The “crumbling marriage” is the staple of TV soap opera, theater and movies. Often, the focus is the middle-aged jaded couple, as in the classic “Who’s Afraid of Virginia Woolf?” With “Blue Valentine,” it’s a young one.
Barely out of the starting gate, Dean (Ryan Gosling) and Cindy (Michelle Williams) are a mere six years along when domestic bliss begins to crash and burn. The heartbreak may be bearable, but for an adorable six-year-old, Frankie (Faith Wladyka of Malverne), who may or may not be Dean’s biological daughter.
Co-written and directed by Derek Cianfrance, “Blue Valentine” is a 12-year labor of love…the actors jumping in and out of other movies during the duration of the shoot.
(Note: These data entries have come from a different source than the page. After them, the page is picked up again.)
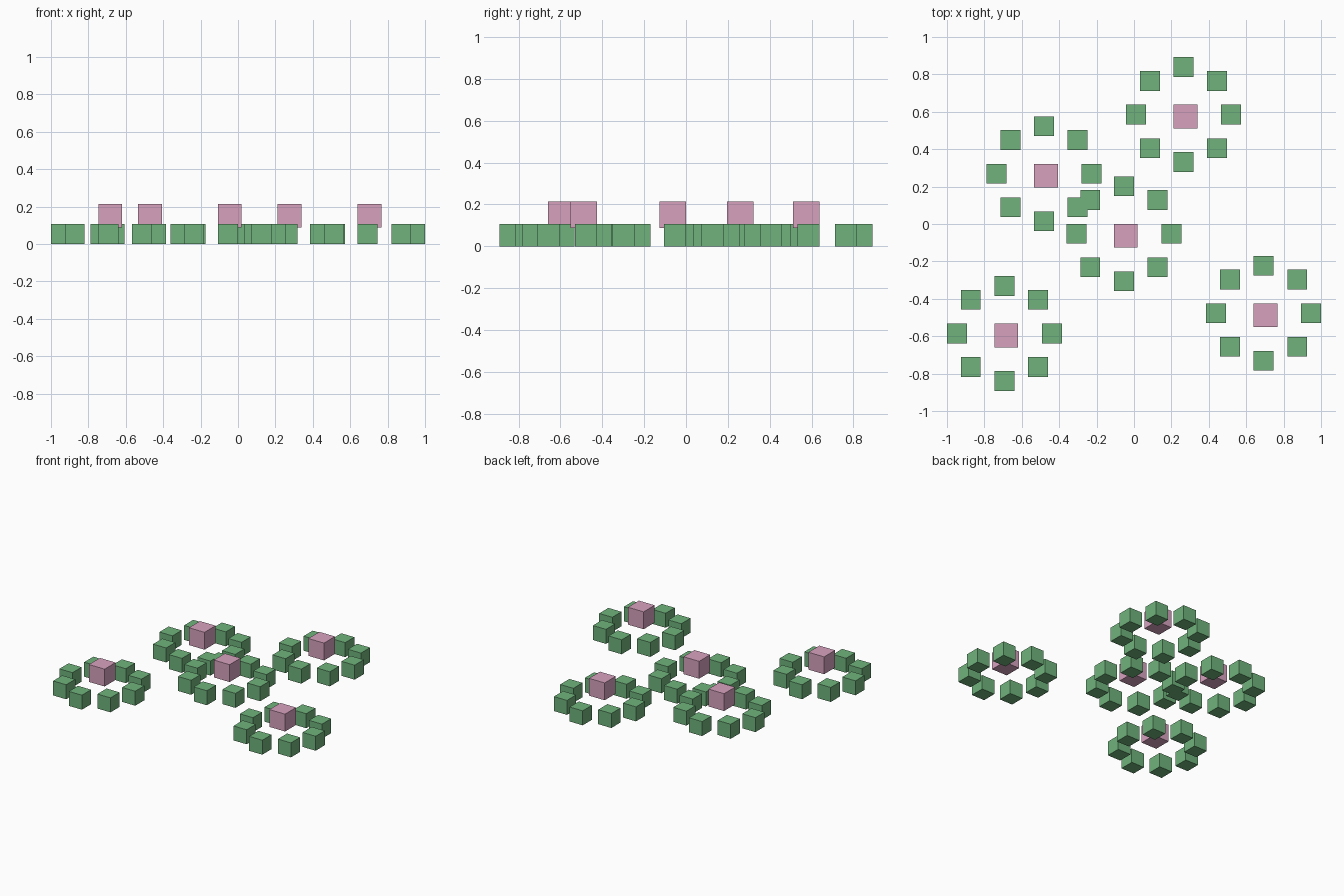
import bpy
import math

if "Cube" in bpy.data.objects:
    bpy.data.objects.remove(bpy.data.objects["Cube"])

LEAF, BLOOM = 0.106, 0.127      # cube edge lengths
RADIUS = 0.254                  # ring radius
CENTRES = [(0.265, 0.585), (-0.481, 0.269), (-0.054, -0.052),
           (-0.693, -0.585), (0.693, -0.477)]


def material(name, colour):
    mat = bpy.data.materials.new(name)
    mat.diffuse_color = colour
    mat.use_nodes = True
    mat.node_tree.nodes["Principled BSDF"].inputs["Base Color"].default_value = mat.diffuse_color
    return mat


green = material("leaf_green", (0.16, 0.45, 0.2, 1))
pink = material("bloom_pink", (0.68, 0.36, 0.52, 1))


def cube(name, size, location, mat):
    bpy.ops.mesh.primitive_cube_add(size=size, location=location)
    obj = bpy.context.object
    obj.name = name
    obj.data.materials.append(mat)


for n, (cx, cy) in enumerate(CENTRES, 1):
    # ring of eight axis-aligned leaf cubes on the ground
    for k in range(8):
        a = k * math.pi / 4
        cube(f"plant_{n}_leaf_{k + 1}", LEAF,
             (cx + RADIUS * math.cos(a), cy + RADIUS * math.sin(a), LEAF / 2), green)
    # raised bloom cube, set slightly off the ring centre
    cube(f"plant_{n}_bloom", BLOOM, (cx + 0.0105, cy - 0.0105, 0.15), pink)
The film story also does a lot of chronological jumping from the final dissolution days to the idyllic meeting and martial beginnings. Again the lead actors had to hang in there, taking a month-long hiatus to “age,” as in “bulk up.” At times the chronological inter-cutting becomes confusing because, other than her hair length, Williams looks basically the same. Her character, Cindy, also never seems that nutso over likeable ukulele-serenading flake Dean.
Cindy has ambition. She wants to be a doctor. Dean is happy to have a job, where a morning beer won’t upset his menial labor. Nice guy that he is, he got her out of a jam and married her when she was suddenly with child, probably by bullying jock Bobby (Mike Vogel). For his good intentions, Dean gets a beating by the ex-boyfriend.
As things go sour, Dean sets up a last-ditch sex weekend with Cindy in a love motel in the porno “Star Wars” Future Room. But Dean doesn’t get it. Cindy is already gone. When the truth hits home, he is no longer Mr. Nice Guy, sacrificing his one good quality.
Of course, the real loser is Frankie. It’s awful to know the pain she will experience. “Blue Valentine” is a powerfully-acted downer. Young lovers seeing it on “Valentine’s Day” are guaranteed a bad date.